• _What is needed_: Please show every line from the entries that carries the word "objects".

════

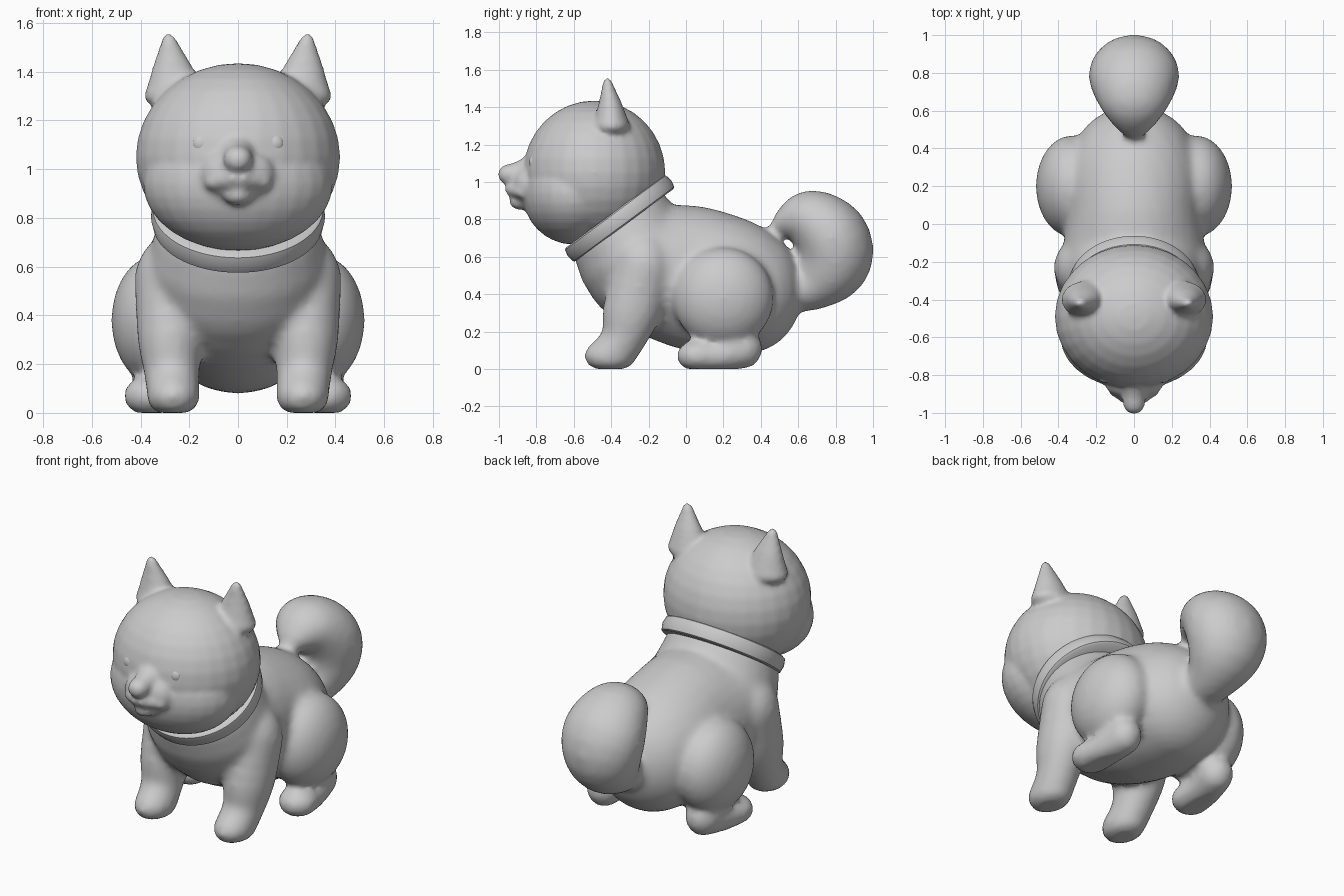
import bpy, bmesh, math
from mathutils import Vector

if "Cube" in bpy.data.objects:
    bpy.data.objects.remove(bpy.data.objects["Cube"])

grey = bpy.data.materials.new("plain_grey")
grey.use_nodes = True
grey.diffuse_color = (0.6, 0.6, 0.6, 1)
grey.node_tree.nodes["Principled BSDF"].inputs["Base Color"].default_value = (0.6, 0.6, 0.6, 1)

# Unit sphere reused for every soft lump
bm = bmesh.new()
bmesh.ops.create_uvsphere(bm, u_segments=28, v_segments=16, radius=1)
bm.verts.index_update()
SPHERE = [v.co.copy() for v in bm.verts]
SPHERE_FACES = [[v.index for v in f.verts] for f in bm.faces]
bm.free()


def add_object(name, mesh):
    obj = bpy.data.objects.new(name, mesh)
    bpy.context.collection.objects.link(obj)
    mesh.materials.append(grey)
    for poly in mesh.polygons:
        poly.use_smooth = True
    return obj


def lumps(name, balls):
    """One mesh of ellipsoids (x, y, z, rx, ry, rz), flattened at the floor."""
    verts, faces = [], []
    for x, y, z, rx, ry, rz in balls:
        start = len(verts)
        verts += [(x + rx * p.x, y + ry * p.y, max(z + rz * p.z, 0)) for p in SPHERE]
        faces += [[start + i for i in f] for f in SPHERE_FACES]
    mesh = bpy.data.meshes.new(name)
    mesh.from_pydata(verts, [], faces)
    return add_object(name, mesh)


def chain(keys, steps=4):
    """Row of ellipsoids along a smooth curve through the keys."""
    pts = [Vector(k) for k in keys]
    pts = [pts[0]] + pts + [pts[-1]]
    row = [pts[-1]]
    for a, b, c, d in zip(pts, pts[1:], pts[2:], pts[3:]):
        for i in range(steps):
            t = i / steps
            row.append(0.5 * (2 * b + (c - a) * t + (2 * a - 5 * b + 4 * c - d) * t * t
                              + (3 * b - a - 3 * c + d) * t ** 3))
    return row


def both_sides(balls):
    return [(s * b[0], *b[1:]) for b in balls for s in (1, -1)]


def fuse(obj, voxel, rounds):
    """Melt overlapping ellipsoids into one soft skin."""
    remesh = obj.modifiers.new("fuse", 'REMESH')
    remesh.mode = 'VOXEL'
    remesh.voxel_size = voxel
    remesh.use_smooth_shade = True
    soft = obj.modifiers.new("soften", 'SMOOTH')
    soft.factor = 0.5
    soft.iterations = rounds


# Body with legs and curled tail
torso = chain([(0, -.335, .745, .33, .29, .29), (0, -.22, .56, .38, .335, .33),
               (0, .02, .49, .36, .36, .385), (0, .2, .45, .37, .37, .37),
               (0, .33, .42, .33, .295, .335)])
front_leg = chain([(.25, -.23, .54, .175, .17, .2), (.275, -.285, .32, .14, .16, .13),
                   (.272, -.33, .17, .115, .125, .1), (.265, -.405, .07, .11, .14, .09)])
haunch = [(.33, .2, .38, .19, .27, .27)]
hind_foot = chain([(.36, .06, .07, .11, .11, .085), (.35, .18, .07, .1, .11, .085),
                   (.33, .3, .11, .1, .11, .11)])
tail = chain([(0, .52, .43, .13, .13, .13), (0, .68, .45, .15, .135, .135),
              (0, .79, .57, .215, .195, .195), (0, .78, .7, .24, .2, .2),
              (0, .67, .8, .19, .155, .155), (0, .56, .79, .12, .09, .09),
              (0, .485, .75, .055, .04, .04)])
fuse(lumps("body", torso + tail + both_sides(front_leg + haunch + hind_foot)), .02, 9)

# Head with muzzle and ears
skull = [(0, -.49, 1.05, .42, .38, .385), (0, -.6, .94, .39, .275, .275)]
muzzle = [(0, -.85, .98, .15, .08, .11), (0, -.885, .895, .06, .06, .045)]
nose = chain([(0, -.8, 1.07, .09, .08, .09), (0, -.88, 1.05, .065, .065, .065),
              (0, -.945, 1.04, .06, .062, .055)])
lip = chain([(.02, -.91, .965, .04, .06, .05), (.1, -.865, .945, .04, .05, .035)])
ear = chain([(.255, -.4, 1.3, .13, .1, .06), (.268, -.405, 1.41, .085, .065, .04),
             (.278, -.415, 1.49, .048, .038, .03), (.283, -.42, 1.53, .03, .026, .028)])
fuse(lumps("head", skull + muzzle + nose + both_sides(lip + ear)), .014, 7)

# Eyes
for side, x in (("left", .15), ("right", -.15)):
    lumps(side + "_eye", [(x, -.815, 1.105, .038, .025, .038)])

# Collar: a rounded band swept round the tilted neck
bm = bmesh.new()
profile = [(.27, -.045), (.33, -.045), (.342, -.038), (.35, 0), (.342, .038), (.33, .045), (.27, .045)]
ring = [bm.verts.new((r, 0, z)) for r, z in profile]
edges = [bm.edges.new((a, b)) for a, b in zip(ring, ring[1:] + ring[:1])]
bmesh.ops.spin(bm, geom=ring + edges, cent=(0, 0, 0), axis=(0, 0, 1), angle=math.tau, steps=64)
bmesh.ops.remove_doubles(bm, verts=bm.verts, dist=.0005)
bmesh.ops.recalc_face_normals(bm, faces=bm.faces)
band = bpy.data.meshes.new("collar")
bm.to_mesh(band)
bm.free()
collar = add_object("collar", band)
collar.location = (0, -.355, .805)
collar.rotation_euler.x = math.radians(36.5)
collar.scale = (1.02, .98, 1)
bpy.context.view_layer.objects.active = collar
collar.select_set(True)
bpy.ops.object.shade_smooth_by_angle(angle=math.radians(40))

════

• _Finished task_:
if "Cube" in bpy.data.objects:
    bpy.data.objects.remove(bpy.data.objects["Cube"])
    obj = bpy.data.objects.new(name, mesh)
    bpy.context.collection.objects.link(obj)
bpy.context.view_layer.objects.active = collar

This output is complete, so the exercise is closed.